Return the full set of entries below exactly, leaving every image out.

> Records for processing
+---+
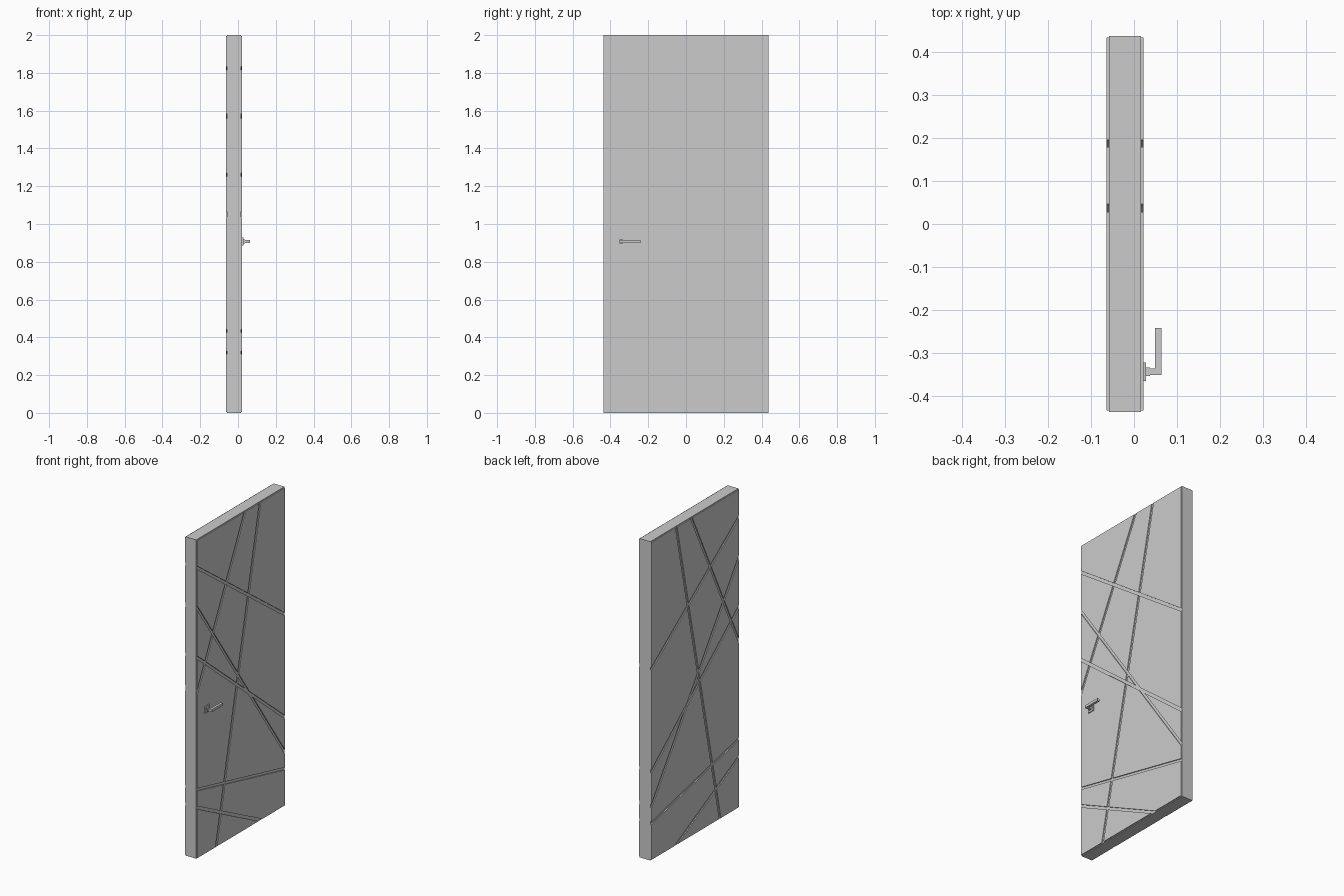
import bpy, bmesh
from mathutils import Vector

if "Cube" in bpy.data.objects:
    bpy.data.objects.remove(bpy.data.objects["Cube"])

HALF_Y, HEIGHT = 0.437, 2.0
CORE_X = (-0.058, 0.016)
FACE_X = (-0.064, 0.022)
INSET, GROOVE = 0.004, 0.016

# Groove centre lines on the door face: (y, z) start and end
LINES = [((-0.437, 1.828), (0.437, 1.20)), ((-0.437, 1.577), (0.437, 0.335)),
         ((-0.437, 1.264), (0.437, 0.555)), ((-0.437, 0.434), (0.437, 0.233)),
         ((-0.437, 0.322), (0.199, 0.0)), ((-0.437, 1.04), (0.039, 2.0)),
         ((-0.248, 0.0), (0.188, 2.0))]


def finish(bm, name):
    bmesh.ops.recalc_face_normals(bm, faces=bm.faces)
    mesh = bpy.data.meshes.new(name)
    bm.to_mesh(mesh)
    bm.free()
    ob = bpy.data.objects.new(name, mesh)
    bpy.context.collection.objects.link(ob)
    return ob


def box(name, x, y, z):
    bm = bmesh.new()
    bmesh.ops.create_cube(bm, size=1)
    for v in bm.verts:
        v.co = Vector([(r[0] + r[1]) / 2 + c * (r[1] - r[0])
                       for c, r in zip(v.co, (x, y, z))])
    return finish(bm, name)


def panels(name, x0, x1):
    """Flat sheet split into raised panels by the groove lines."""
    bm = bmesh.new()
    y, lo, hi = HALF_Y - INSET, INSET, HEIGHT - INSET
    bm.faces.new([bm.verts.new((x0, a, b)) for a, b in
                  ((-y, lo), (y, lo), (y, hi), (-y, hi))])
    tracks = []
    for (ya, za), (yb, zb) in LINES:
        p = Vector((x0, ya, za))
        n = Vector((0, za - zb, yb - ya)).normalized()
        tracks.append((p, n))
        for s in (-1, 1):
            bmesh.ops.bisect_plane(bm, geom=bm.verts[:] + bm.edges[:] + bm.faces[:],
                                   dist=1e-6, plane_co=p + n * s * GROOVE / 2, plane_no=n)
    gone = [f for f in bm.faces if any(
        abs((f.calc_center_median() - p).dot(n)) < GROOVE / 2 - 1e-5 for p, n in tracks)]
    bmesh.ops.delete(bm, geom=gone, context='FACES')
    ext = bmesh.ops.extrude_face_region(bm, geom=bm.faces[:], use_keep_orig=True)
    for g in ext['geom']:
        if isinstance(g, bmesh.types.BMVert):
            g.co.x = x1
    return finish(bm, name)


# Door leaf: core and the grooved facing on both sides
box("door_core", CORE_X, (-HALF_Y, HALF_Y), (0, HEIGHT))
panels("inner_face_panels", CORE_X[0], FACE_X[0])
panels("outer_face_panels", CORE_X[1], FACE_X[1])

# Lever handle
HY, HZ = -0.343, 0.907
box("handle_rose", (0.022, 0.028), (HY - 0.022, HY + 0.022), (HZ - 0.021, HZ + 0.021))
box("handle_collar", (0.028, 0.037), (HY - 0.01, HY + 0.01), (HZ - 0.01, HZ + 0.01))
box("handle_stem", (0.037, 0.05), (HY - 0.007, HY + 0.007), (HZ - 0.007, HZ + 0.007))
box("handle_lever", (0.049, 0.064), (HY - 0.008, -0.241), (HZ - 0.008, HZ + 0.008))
+---+
> Output below
import bpy, bmesh
from mathutils import Vector

if "Cube" in bpy.data.objects:
    bpy.data.objects.remove(bpy.data.objects["Cube"])

HALF_Y, HEIGHT = 0.437, 2.0
CORE_X = (-0.058, 0.016)
FACE_X = (-0.064, 0.022)
INSET, GROOVE = 0.004, 0.016

# Groove centre lines on the door face: (y, z) start and end
LINES = [((-0.437, 1.828), (0.437, 1.20)), ((-0.437, 1.577), (0.437, 0.335)),
         ((-0.437, 1.264), (0.437, 0.555)), ((-0.437, 0.434), (0.437, 0.233)),
         ((-0.437, 0.322), (0.199, 0.0)), ((-0.437, 1.04), (0.039, 2.0)),
         ((-0.248, 0.0), (0.188, 2.0))]


def finish(bm, name):
    bmesh.ops.recalc_face_normals(bm, faces=bm.faces)
    mesh = bpy.data.meshes.new(name)
    bm.to_mesh(mesh)
    bm.free()
    ob = bpy.data.objects.new(name, mesh)
    bpy.context.collection.objects.link(ob)
    return ob


def box(name, x, y, z):
    bm = bmesh.new()
    bmesh.ops.create_cube(bm, size=1)
    for v in bm.verts:
        v.co = Vector([(r[0] + r[1]) / 2 + c * (r[1] - r[0])
                       for c, r in zip(v.co, (x, y, z))])
    return finish(bm, name)


def panels(name, x0, x1):
    """Flat sheet split into raised panels by the groove lines."""
    bm = bmesh.new()
    y, lo, hi = HALF_Y - INSET, INSET, HEIGHT - INSET
    bm.faces.new([bm.verts.new((x0, a, b)) for a, b in
                  ((-y, lo), (y, lo), (y, hi), (-y, hi))])
    tracks = []
    for (ya, za), (yb, zb) in LINES:
        p = Vector((x0, ya, za))
        n = Vector((0, za - zb, yb - ya)).normalized()
        tracks.append((p, n))
        for s in (-1, 1):
            bmesh.ops.bisect_plane(bm, geom=bm.verts[:] + bm.edges[:] + bm.faces[:],
                                   dist=1e-6, plane_co=p + n * s * GROOVE / 2, plane_no=n)
    gone = [f for f in bm.faces if any(
        abs((f.calc_center_median() - p).dot(n)) < GROOVE / 2 - 1e-5 for p, n in tracks)]
    bmesh.ops.delete(bm, geom=gone, context='FACES')
    ext = bmesh.ops.extrude_face_region(bm, geom=bm.faces[:], use_keep_orig=True)
    for g in ext['geom']:
        if isinstance(g, bmesh.types.BMVert):
            g.co.x = x1
    return finish(bm, name)


# Door leaf: core and the grooved facing on both sides
box("door_core", CORE_X, (-HALF_Y, HALF_Y), (0, HEIGHT))
panels("inner_face_panels", CORE_X[0], FACE_X[0])
panels("outer_face_panels", CORE_X[1], FACE_X[1])

# Lever handle
HY, HZ = -0.343, 0.907
box("handle_rose", (0.022, 0.028), (HY - 0.022, HY + 0.022), (HZ - 0.021, HZ + 0.021))
box("handle_collar", (0.028, 0.037), (HY - 0.01, HY + 0.01), (HZ - 0.01, HZ + 0.01))
box("handle_stem", (0.037, 0.05), (HY - 0.007, HY + 0.007), (HZ - 0.007, HZ + 0.007))
box("handle_lever", (0.049, 0.064), (HY - 0.008, -0.241), (HZ - 0.008, HZ + 0.008))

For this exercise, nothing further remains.